Impatience

2013-04-03T08:00:31-07:00Categories: arts, economics, education, midlife, parenting, Seattle, women's rights, work, writing|Tags: , , , , , , , , , , , , , |

“Patience is a virtue.” Who first said that, and why? A quick Internet search points to a few “medieval poets.” Let’s leave it there—in the dark ages—and move on: to why patience is on my mind, and not in a virtuous, well-behaved way. I just spent an evening at Seattle’s Town Hall listening to five dynamic women speak at an event, sponsored by the Women’s Funding Alliance, called “Fresh Perspective: Women Lead a Changing World.” Good title; wish it were true. The speakers had some good news to share—the dramatic increase in the numbers of women obtaining bachelors, masters and PhD degrees; the previously unheard of opportunities for women in government, science, technology, sports. But “Women Lead a Changing World?” No. Not very many of us are leading. Not by a long shot. And the world may be changing, but it sure is taking its time. And we’ve been far too patient. It is time we made a virtue of impatience. When eight of every ten corporations in Washington state have fewer than three women on their boards, it is time to be impatient. When women in Washington* earn 75 cents for every dollar men earn—73 cents, if you have kids; 60 cents if you’re a single mom—it’s time to be impatient. When Washington slips from first to eighth in the nation for female political representation, it’s time to be impatient. When 415 thousand women and girls in our state have no health insurance, when reproductive rights are under assault, when one out of four children [...]

Seattle Grown Up

2013-01-08T11:42:03-08:00Categories: arts, urban life|Tags: , , , , , , , |
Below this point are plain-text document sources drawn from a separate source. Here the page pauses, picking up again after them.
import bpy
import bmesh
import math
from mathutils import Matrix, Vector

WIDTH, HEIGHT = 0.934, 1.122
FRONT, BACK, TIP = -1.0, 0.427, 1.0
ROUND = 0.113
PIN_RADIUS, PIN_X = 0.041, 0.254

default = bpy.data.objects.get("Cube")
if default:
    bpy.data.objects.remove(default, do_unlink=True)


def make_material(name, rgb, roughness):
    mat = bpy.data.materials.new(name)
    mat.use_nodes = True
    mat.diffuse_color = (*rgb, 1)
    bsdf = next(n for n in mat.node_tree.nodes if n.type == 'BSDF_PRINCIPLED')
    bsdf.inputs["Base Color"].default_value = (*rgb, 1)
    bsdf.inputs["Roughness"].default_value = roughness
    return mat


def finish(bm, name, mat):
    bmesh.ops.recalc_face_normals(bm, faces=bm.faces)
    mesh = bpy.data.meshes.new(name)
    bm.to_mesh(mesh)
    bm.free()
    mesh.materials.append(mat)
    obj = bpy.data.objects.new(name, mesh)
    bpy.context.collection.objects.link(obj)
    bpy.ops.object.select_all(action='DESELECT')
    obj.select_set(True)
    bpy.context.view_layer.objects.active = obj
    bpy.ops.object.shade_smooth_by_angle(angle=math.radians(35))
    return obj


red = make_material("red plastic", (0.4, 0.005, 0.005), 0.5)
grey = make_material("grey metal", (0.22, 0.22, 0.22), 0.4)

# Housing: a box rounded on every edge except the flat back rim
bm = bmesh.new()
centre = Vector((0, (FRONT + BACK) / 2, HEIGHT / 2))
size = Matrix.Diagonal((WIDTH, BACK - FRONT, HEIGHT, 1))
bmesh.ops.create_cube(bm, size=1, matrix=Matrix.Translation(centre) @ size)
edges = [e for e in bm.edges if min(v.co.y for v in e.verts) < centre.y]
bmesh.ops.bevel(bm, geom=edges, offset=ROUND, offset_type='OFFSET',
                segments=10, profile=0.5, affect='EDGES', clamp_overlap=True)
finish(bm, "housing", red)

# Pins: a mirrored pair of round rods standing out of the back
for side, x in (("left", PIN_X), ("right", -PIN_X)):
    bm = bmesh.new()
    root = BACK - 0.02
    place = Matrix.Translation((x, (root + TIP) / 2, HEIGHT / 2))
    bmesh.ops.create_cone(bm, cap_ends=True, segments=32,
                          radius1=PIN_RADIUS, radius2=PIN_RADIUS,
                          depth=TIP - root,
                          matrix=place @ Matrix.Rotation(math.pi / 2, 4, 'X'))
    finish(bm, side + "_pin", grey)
Call me provincial, but I still get excited when I see anything about my hometown in the New York Times. Last Saturday, there we were, on the cover page of the Arts section, under the headline: “A Place Comfortable With Boeing, Anarchists and ‘Frasier.’” What an oddball trio of references, I thought. Then I saw it was a story about Seattle’s Museum of History and Industry, better known as MOHAI, which has just reopened in the grandly re-imagined Naval Armory at the south end of Lake Union. The hometown booster in me was excited. Proud: the nation’s newspaper of record was covering the museum that, more than any other, I think of as our museum. I love the Seattle Art Museum too, but MOHAI? It’s about us. When I walked in for the first time, there was the Lincoln Toe Truck and the giant, neon Rainier Beer “R.” Even so, I felt disoriented, though in a mostly good way: the way I feel when I see one of my children’s preschool friends, now all grown up. This was not the museum I visited when I chaperoned those preschool field trips. No. This new MOHAI is a grown-up museum about a grown-up city. Fresh evidence that while I may still be provincial, Seattle is not. And like any newly minted grown-up, MOHAI had all kinds of things to teach me.  For example, New York Times writer Edward Rothstein’s reference to Seattle’s pioneering Denny Party, arriving via the Oregon Trail, which I smugly thought he got wrong? I [...]